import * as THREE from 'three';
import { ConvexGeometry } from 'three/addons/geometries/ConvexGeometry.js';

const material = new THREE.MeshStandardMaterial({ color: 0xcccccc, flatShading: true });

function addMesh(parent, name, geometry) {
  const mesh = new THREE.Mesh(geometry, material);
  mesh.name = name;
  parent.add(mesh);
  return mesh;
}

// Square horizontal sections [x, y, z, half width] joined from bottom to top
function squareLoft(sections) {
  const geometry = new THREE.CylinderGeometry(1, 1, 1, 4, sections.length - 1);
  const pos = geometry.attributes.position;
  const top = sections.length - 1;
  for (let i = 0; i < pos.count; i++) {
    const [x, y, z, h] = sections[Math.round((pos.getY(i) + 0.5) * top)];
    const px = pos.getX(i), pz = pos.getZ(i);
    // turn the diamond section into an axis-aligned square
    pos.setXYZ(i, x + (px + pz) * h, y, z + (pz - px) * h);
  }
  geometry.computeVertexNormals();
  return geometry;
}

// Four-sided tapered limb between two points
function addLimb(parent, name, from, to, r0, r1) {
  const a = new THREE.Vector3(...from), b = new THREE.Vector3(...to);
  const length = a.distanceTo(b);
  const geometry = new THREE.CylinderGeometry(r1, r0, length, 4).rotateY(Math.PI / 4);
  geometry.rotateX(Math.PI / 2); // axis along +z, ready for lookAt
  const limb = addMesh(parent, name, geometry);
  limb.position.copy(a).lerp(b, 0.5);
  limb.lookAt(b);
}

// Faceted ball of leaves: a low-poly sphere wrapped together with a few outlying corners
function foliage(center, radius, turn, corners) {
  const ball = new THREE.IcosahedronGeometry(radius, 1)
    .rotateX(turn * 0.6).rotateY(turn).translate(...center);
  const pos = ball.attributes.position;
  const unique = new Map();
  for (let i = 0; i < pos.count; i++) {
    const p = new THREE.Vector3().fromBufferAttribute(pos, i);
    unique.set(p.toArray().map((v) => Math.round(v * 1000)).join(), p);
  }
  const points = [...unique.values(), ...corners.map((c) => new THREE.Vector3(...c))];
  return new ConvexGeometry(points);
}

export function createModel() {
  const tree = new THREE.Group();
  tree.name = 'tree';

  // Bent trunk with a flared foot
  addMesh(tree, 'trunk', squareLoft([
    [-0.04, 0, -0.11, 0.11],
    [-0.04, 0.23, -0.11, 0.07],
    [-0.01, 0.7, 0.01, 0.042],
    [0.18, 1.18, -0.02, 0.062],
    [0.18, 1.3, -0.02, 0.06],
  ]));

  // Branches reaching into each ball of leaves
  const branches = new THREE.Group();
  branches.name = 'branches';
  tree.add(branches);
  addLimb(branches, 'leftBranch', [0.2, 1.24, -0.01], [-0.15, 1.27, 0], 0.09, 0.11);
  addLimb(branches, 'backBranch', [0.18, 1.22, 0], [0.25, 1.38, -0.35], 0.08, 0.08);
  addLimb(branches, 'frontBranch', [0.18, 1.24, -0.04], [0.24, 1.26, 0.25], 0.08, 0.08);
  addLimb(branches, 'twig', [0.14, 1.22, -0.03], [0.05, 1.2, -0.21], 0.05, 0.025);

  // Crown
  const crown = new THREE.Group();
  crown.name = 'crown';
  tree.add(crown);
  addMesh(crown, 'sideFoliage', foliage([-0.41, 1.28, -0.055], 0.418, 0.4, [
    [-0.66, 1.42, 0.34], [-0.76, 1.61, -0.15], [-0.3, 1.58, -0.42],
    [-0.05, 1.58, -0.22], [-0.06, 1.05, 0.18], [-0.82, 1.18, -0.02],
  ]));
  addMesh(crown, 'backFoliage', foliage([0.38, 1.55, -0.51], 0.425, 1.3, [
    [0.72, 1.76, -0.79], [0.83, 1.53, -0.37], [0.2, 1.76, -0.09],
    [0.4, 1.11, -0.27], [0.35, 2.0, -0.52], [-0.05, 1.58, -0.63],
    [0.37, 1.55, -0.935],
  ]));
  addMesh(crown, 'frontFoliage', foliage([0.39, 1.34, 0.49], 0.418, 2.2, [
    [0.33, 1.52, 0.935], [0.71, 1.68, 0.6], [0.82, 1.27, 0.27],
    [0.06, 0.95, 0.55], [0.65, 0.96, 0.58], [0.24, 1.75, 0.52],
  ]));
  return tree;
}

- - - - -

The answer should be an exact copy of the data.

import * as THREE from 'three';
import { ConvexGeometry } from 'three/addons/geometries/ConvexGeometry.js';

const material = new THREE.MeshStandardMaterial({ color: 0xcccccc, flatShading: true });

function addMesh(parent, name, geometry) {
  const mesh = new THREE.Mesh(geometry, material);
  mesh.name = name;
  parent.add(mesh);
  return mesh;
}

// Square horizontal sections [x, y, z, half width] joined from bottom to top
function squareLoft(sections) {
  const geometry = new THREE.CylinderGeometry(1, 1, 1, 4, sections.length - 1);
  const pos = geometry.attributes.position;
  const top = sections.length - 1;
  for (let i = 0; i < pos.count; i++) {
    const [x, y, z, h] = sections[Math.round((pos.getY(i) + 0.5) * top)];
    const px = pos.getX(i), pz = pos.getZ(i);
    // turn the diamond section into an axis-aligned square
    pos.setXYZ(i, x + (px + pz) * h, y, z + (pz - px) * h);
  }
  geometry.computeVertexNormals();
  return geometry;
}

// Four-sided tapered limb between two points
function addLimb(parent, name, from, to, r0, r1) {
  const a = new THREE.Vector3(...from), b = new THREE.Vector3(...to);
  const length = a.distanceTo(b);
  const geometry = new THREE.CylinderGeometry(r1, r0, length, 4).rotateY(Math.PI / 4);
  geometry.rotateX(Math.PI / 2); // axis along +z, ready for lookAt
  const limb = addMesh(parent, name, geometry);
  limb.position.copy(a).lerp(b, 0.5);
  limb.lookAt(b);
}

// Faceted ball of leaves: a low-poly sphere wrapped together with a few outlying corners
function foliage(center, radius, turn, corners) {
  const ball = new THREE.IcosahedronGeometry(radius, 1)
    .rotateX(turn * 0.6).rotateY(turn).translate(...center);
  const pos = ball.attributes.position;
  const unique = new Map();
  for (let i = 0; i < pos.count; i++) {
    const p = new THREE.Vector3().fromBufferAttribute(pos, i);
    unique.set(p.toArray().map((v) => Math.round(v * 1000)).join(), p);
  }
  const points = [...unique.values(), ...corners.map((c) => new THREE.Vector3(...c))];
  return new ConvexGeometry(points);
}

export function createModel() {
  const tree = new THREE.Group();
  tree.name = 'tree';

  // Bent trunk with a flared foot
  addMesh(tree, 'trunk', squareLoft([
    [-0.04, 0, -0.11, 0.11],
    [-0.04, 0.23, -0.11, 0.07],
    [-0.01, 0.7, 0.01, 0.042],
    [0.18, 1.18, -0.02, 0.062],
    [0.18, 1.3, -0.02, 0.06],
  ]));

  // Branches reaching into each ball of leaves
  const branches = new THREE.Group();
  branches.name = 'branches';
  tree.add(branches);
  addLimb(branches, 'leftBranch', [0.2, 1.24, -0.01], [-0.15, 1.27, 0], 0.09, 0.11);
  addLimb(branches, 'backBranch', [0.18, 1.22, 0], [0.25, 1.38, -0.35], 0.08, 0.08);
  addLimb(branches, 'frontBranch', [0.18, 1.24, -0.04], [0.24, 1.26, 0.25], 0.08, 0.08);
  addLimb(branches, 'twig', [0.14, 1.22, -0.03], [0.05, 1.2, -0.21], 0.05, 0.025);

  // Crown
  const crown = new THREE.Group();
  crown.name = 'crown';
  tree.add(crown);
  addMesh(crown, 'sideFoliage', foliage([-0.41, 1.28, -0.055], 0.418, 0.4, [
    [-0.66, 1.42, 0.34], [-0.76, 1.61, -0.15], [-0.3, 1.58, -0.42],
    [-0.05, 1.58, -0.22], [-0.06, 1.05, 0.18], [-0.82, 1.18, -0.02],
  ]));
  addMesh(crown, 'backFoliage', foliage([0.38, 1.55, -0.51], 0.425, 1.3, [
    [0.72, 1.76, -0.79], [0.83, 1.53, -0.37], [0.2, 1.76, -0.09],
    [0.4, 1.11, -0.27], [0.35, 2.0, -0.52], [-0.05, 1.58, -0.63],
    [0.37, 1.55, -0.935],
  ]));
  addMesh(crown, 'frontFoliage', foliage([0.39, 1.34, 0.49], 0.418, 2.2, [
    [0.33, 1.52, 0.935], [0.71, 1.68, 0.6], [0.82, 1.27, 0.27],
    [0.06, 0.95, 0.55], [0.65, 0.96, 0.58], [0.24, 1.75, 0.52],
  ]));
  return tree;
}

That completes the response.